  • Small breeds qualify at 14 in. or smaller and weigh 20 lbs. or less. So if a purse dog is what you want look into small breeds also referred to as toy breeds as they are close to the size of a small stuffed animal. Breeds that are considered toy breeds include Yorkshire Terriers, Chihuahua, Pug, and Shih Tzu’s to name a few. (1)
  • Medium dogs are considered 15-24 inches and are between 21-55 lbs. Bull Terriers, Bull Dogs, Australian Shepard dogs, and Shar-Pei’s are popular breeds in this size group. (2)
  • Large dogs qualify as being 25-27 inches tall, and weigh 56-115 lbs. the size of a small child or small adult. The large breeds are usually for people are willing to put a good amount of time into their animals based on size they need plenty of space. Some large breeds include Alaskan Malamutes, America Bull Dogs, American Foxhounds, and Bernese Mountain Dogs to name a few. (3)

 

Coat
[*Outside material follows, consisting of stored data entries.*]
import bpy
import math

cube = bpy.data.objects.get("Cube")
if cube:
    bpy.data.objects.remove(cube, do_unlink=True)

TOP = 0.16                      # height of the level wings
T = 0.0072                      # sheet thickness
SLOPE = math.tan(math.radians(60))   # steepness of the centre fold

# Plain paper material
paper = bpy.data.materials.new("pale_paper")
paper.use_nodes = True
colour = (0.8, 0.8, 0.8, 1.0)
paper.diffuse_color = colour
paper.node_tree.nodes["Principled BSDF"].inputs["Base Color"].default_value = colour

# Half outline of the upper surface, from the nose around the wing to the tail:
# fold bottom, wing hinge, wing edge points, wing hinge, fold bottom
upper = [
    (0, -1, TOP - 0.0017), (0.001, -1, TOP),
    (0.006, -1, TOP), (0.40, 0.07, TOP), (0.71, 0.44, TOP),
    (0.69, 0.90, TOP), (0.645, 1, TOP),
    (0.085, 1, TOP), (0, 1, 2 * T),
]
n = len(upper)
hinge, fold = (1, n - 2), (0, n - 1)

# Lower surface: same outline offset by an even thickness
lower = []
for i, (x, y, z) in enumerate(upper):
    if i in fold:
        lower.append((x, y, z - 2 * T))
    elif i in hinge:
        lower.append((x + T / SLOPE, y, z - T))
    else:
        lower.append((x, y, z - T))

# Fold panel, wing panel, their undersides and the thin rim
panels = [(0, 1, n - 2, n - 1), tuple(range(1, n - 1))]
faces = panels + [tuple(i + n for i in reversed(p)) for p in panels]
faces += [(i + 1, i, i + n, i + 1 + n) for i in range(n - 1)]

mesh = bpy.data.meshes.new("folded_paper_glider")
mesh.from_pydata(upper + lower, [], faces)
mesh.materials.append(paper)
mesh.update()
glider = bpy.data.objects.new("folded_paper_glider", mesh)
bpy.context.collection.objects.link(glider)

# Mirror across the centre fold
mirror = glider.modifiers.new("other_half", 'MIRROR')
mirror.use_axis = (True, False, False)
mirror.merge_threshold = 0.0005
The coat of an animal you’d like is crucial. Allergies play a huge part in determining this as well as how clean you prefer to keep your home. Coat types can vary; there are short, curly, wiry, medium lengths, feathered, fluffy, and long. Some shed more than others so be sure to do your due diligence before picking out your pooch.  (4) .
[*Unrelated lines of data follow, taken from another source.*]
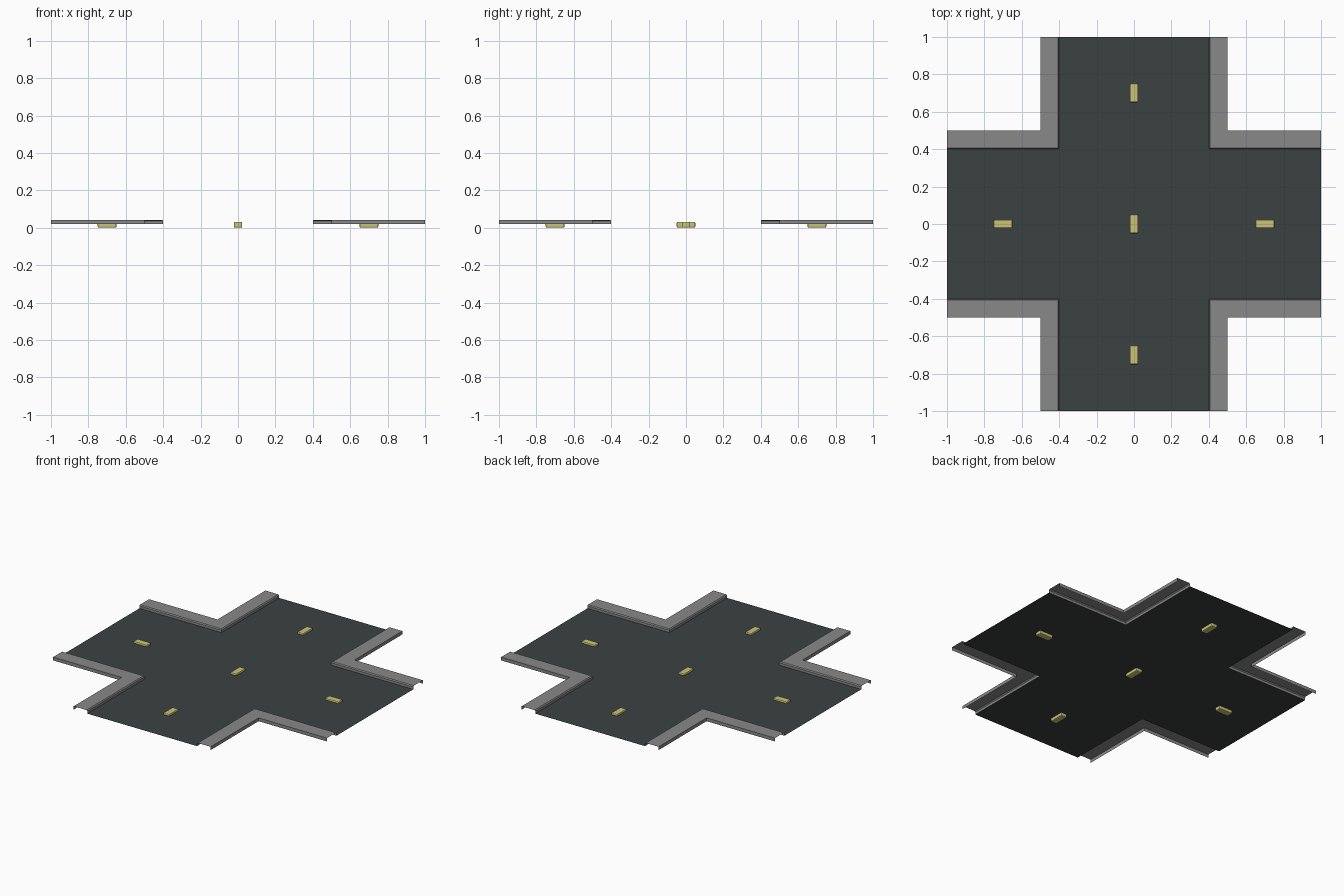
import bpy, bmesh, math
from mathutils import Matrix

if "Cube" in bpy.data.objects:
    bpy.data.objects.remove(bpy.data.objects["Cube"])

ROAD_Z, CURB_Z = 0.02, 0.042


def material(name, rgb):
    m = bpy.data.materials.new(name)
    m.diffuse_color = (*rgb, 1)
    m.use_nodes = True
    m.node_tree.nodes["Principled BSDF"].inputs["Base Color"].default_value = m.diffuse_color
    return m


asphalt = material("dark asphalt", (0.044, 0.053, 0.053))
concrete = material("grey concrete", (0.25, 0.25, 0.25))
yellow = material("pale yellow", (0.60, 0.55, 0.18))


def add_object(name, bm, mat):
    me = bpy.data.meshes.new(name)
    bm.to_mesh(me)
    bm.free()
    me.materials.append(mat)
    ob = bpy.data.objects.new(name, me)
    bpy.context.collection.objects.link(ob)
    return ob


# Cross-shaped road sheet
bm = bmesh.new()
outline = []
for k in range(4):
    rot = Matrix.Rotation(k * math.pi / 2, 3, 'Z')
    for x, y in ((1, -0.4), (1, 0.4), (0.4, 0.4)):
        v = rot @ bm.verts.new((x, y, 0)).co
        outline.append((v.x, v.y, ROAD_Z))
bm.clear()
bm.faces.new([bm.verts.new(p) for p in outline])
add_object("road", bm, asphalt)

# Curbs: hollow channel profile (offset, height) mitred round each corner
profile = [(0, ROAD_Z), (0, CURB_Z - 0.006), (0.006, CURB_Z),
           (0.1, CURB_Z), (0.1, ROAD_Z)]
for k in range(4):
    bm = bmesh.new()
    rows = []
    for o, z in profile:
        e = 0.4 + o
        rows.append([bm.verts.new(p) for p in ((1, e, z), (e, e, z), (e, 1, z))])
    for a, b in zip(rows, rows[1:]):
        for i in range(2):
            bm.faces.new((a[i], b[i], b[i + 1], a[i + 1]))
    bm.transform(Matrix.Rotation(k * math.pi / 2, 4, 'Z'))
    add_object(f"curb_{k + 1}", bm, concrete)


# Road studs: bevelled blocks that sink through the road sheet
def stud(name, x, y, sx, sy):
    bm = bmesh.new()
    bmesh.ops.create_cube(bm, size=1)
    bmesh.ops.scale(bm, vec=(sx, sy, 0.032), verts=bm.verts)
    bmesh.ops.translate(bm, vec=(x, y, 0.016), verts=bm.verts)
    bmesh.ops.bevel(bm, geom=bm.edges[:], offset=0.007, segments=2,
                    profile=0.5, affect='EDGES')
    add_object(name, bm, yellow)


stud("stud_centre", 0, 0, 0.045, 0.1)
for s, ns, ew in ((1, "north", "east"), (-1, "south", "west")):
    stud(f"stud_{ns}", 0, 0.7 * s, 0.045, 0.1)
    stud(f"stud_{ew}", 0.7 * s, 0, 0.1, 0.045)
Personality

Are you outgoing and want a companion to take to dog parks or attend doggy day camp? Or are you a bit anti-social who just wants a companion like yourself? Would you like to be able to have friends over without worrying about an over protective dog? These are questions that should be determined of yourself and your potential pooch before picking him out. The friendliness of a dog plays a huge part in choosing a breed because some are very friendly and some are not at all. Some breeds are social, and some prefer to be alone.

Independence
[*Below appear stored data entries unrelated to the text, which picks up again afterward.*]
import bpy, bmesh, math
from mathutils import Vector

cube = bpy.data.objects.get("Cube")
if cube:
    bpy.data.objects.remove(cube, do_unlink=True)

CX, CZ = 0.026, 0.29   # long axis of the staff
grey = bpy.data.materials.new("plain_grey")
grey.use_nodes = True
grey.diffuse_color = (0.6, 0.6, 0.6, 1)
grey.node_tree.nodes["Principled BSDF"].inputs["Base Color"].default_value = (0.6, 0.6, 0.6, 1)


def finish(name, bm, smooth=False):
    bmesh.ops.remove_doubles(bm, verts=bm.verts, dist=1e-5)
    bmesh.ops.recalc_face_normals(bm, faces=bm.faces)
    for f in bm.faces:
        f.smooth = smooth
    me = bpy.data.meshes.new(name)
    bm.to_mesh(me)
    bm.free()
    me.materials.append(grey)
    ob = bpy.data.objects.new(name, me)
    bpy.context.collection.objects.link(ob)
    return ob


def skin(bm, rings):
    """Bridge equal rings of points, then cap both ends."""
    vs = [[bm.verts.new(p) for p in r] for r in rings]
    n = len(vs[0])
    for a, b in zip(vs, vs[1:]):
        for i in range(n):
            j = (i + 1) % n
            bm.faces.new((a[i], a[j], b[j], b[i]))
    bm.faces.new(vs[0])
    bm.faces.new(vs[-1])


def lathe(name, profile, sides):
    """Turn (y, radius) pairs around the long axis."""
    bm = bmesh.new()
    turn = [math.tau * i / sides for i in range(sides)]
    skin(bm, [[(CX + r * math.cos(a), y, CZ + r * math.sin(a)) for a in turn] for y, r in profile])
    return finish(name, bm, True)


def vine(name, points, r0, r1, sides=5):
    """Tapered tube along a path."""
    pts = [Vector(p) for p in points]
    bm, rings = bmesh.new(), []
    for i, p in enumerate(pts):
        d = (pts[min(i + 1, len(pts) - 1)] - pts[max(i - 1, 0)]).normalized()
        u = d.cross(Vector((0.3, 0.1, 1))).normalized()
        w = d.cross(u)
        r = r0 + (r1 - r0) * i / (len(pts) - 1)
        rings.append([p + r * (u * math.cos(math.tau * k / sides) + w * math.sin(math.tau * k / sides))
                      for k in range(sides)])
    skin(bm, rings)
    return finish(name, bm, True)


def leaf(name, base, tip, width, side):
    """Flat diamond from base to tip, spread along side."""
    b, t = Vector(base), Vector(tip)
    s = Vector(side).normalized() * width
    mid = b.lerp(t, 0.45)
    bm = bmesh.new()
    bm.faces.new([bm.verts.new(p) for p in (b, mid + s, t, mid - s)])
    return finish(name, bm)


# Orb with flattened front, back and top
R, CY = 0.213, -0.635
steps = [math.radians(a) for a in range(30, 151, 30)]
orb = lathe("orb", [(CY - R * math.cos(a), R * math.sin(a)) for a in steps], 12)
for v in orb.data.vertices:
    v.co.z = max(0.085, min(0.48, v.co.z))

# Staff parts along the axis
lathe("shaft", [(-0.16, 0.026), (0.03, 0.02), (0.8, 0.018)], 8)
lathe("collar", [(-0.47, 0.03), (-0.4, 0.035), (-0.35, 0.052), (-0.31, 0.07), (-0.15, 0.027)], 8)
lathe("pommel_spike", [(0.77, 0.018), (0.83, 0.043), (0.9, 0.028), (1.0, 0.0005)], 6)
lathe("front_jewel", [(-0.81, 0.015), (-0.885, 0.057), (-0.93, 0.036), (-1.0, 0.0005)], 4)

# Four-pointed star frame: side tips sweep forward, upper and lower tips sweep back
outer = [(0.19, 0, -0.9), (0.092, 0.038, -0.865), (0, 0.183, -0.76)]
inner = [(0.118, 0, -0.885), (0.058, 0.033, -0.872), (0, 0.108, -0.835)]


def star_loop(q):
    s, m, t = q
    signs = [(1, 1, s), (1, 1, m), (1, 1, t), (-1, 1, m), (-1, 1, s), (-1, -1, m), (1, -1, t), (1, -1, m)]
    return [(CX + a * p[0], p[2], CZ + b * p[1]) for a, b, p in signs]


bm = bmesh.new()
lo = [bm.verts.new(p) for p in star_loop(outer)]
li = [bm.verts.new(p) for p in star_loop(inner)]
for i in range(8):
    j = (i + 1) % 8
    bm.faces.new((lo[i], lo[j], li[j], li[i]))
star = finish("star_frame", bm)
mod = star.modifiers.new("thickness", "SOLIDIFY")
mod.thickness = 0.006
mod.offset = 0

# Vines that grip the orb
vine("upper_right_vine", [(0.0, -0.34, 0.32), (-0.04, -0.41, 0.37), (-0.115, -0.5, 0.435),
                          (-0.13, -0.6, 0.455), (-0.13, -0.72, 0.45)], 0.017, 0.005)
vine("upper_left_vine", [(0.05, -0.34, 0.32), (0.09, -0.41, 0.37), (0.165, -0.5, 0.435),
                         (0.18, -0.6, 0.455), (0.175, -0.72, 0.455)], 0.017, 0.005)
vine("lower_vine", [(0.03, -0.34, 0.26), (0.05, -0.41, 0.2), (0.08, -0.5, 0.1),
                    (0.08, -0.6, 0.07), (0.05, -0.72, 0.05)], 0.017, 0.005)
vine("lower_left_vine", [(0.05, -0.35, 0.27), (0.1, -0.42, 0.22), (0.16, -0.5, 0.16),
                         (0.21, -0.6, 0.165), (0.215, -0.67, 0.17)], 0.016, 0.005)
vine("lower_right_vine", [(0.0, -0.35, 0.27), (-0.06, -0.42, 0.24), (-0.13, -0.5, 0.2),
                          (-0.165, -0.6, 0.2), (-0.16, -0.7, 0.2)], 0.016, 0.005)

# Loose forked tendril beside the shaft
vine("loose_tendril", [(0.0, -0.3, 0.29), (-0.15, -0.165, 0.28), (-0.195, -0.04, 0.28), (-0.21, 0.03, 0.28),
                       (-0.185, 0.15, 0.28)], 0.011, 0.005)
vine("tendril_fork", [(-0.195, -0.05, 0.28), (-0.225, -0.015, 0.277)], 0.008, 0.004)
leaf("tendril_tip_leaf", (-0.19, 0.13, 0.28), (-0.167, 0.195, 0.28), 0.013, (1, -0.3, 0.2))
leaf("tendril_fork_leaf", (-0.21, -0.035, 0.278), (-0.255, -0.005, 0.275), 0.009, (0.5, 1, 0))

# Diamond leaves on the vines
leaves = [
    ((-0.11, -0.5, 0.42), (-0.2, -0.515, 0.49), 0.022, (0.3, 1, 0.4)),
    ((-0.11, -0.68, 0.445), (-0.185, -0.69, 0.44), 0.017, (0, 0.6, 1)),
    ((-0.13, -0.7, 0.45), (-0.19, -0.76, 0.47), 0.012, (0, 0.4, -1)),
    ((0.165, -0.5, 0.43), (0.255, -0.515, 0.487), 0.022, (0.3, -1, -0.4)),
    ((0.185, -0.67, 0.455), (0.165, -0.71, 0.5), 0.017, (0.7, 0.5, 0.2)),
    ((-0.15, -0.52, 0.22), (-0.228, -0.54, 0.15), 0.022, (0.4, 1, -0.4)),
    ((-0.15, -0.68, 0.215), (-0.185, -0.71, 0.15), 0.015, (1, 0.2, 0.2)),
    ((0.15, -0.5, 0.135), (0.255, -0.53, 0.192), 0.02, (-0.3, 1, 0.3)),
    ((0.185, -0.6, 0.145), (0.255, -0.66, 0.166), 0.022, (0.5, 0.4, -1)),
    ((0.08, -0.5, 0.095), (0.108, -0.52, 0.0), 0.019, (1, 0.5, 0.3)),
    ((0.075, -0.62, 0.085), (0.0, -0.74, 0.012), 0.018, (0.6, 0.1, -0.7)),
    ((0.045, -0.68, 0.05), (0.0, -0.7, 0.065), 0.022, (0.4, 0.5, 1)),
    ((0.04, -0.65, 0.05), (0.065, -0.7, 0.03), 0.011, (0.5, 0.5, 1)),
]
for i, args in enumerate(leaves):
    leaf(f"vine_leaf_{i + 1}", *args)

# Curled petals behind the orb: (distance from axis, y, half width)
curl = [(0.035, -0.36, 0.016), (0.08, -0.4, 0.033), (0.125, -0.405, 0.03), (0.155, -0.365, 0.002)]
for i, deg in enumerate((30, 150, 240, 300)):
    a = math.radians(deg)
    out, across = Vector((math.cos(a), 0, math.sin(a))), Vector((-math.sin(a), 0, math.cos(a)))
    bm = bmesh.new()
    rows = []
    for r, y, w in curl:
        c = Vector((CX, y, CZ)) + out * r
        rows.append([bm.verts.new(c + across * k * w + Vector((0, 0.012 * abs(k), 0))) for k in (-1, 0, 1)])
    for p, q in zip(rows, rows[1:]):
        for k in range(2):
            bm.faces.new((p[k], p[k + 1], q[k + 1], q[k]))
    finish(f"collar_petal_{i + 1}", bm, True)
Do you work from home? Can you take long enough lunch breaks to get home to see your dog? How long will you trust your dog at home alone? Do you intend to crate train him? All these questions pertain to the independence you want for your dog. This pertains to how self-sufficient your dog can be not how much attention he requires. If you can’t trust them alone and don’t want to try crate training, you can try Doggy Day Camp as a great solution. This allows dogs to socialize with friends in a monitored and controlled environment, and they come home exhausted. Although this can become expensive, many places offer discounts for multiple day packages.  Be sure to put some thought into this as well.

Energy Level

Breed energy levels vary from extremely high energy level to very low energy level.. But it is crucial to remember that all dogs are individuals and some may act different if they are mixed breeds or one breed is stronger than the other. Some examples of high-energy dog breeds are an Australian Shepherd, Boxer, Border Collie, and a Jack Russell Terrier.  Some examples of low energy dog breeds are Shih Tzu, Saint Bernard, Mastiff, and a Bull Dog.

 Before choosing a breed you clearly need to do some self-evaluation. You should fully understand what you want in a furry friend. Be sure to ask yourself all these questions and you should be prepared and knowledgeable on certain breeds. Have in mind a particular breed so the animal specialist can assist you in finding the prefect furry companion!

By Chelsea Nelson (Dog Walks Now Contributor)

Chelsea Nelson is originally from Upton Ma, and is currently a senior at Westfield State University. She intends to graduate in May 2015. She is studying English with a writing concentration. She has had dogs her entire life and currently has 3 dogs, Jasmine an 11 year old St. Bernard Hound, Kodiak an 8 year old Labrador retriever, and Bear a 2 year old chow lab mix. She has also worked at a kennel for 4 years and still works their on holidays and breaks from school. Read her dog blog or follow her on twitter.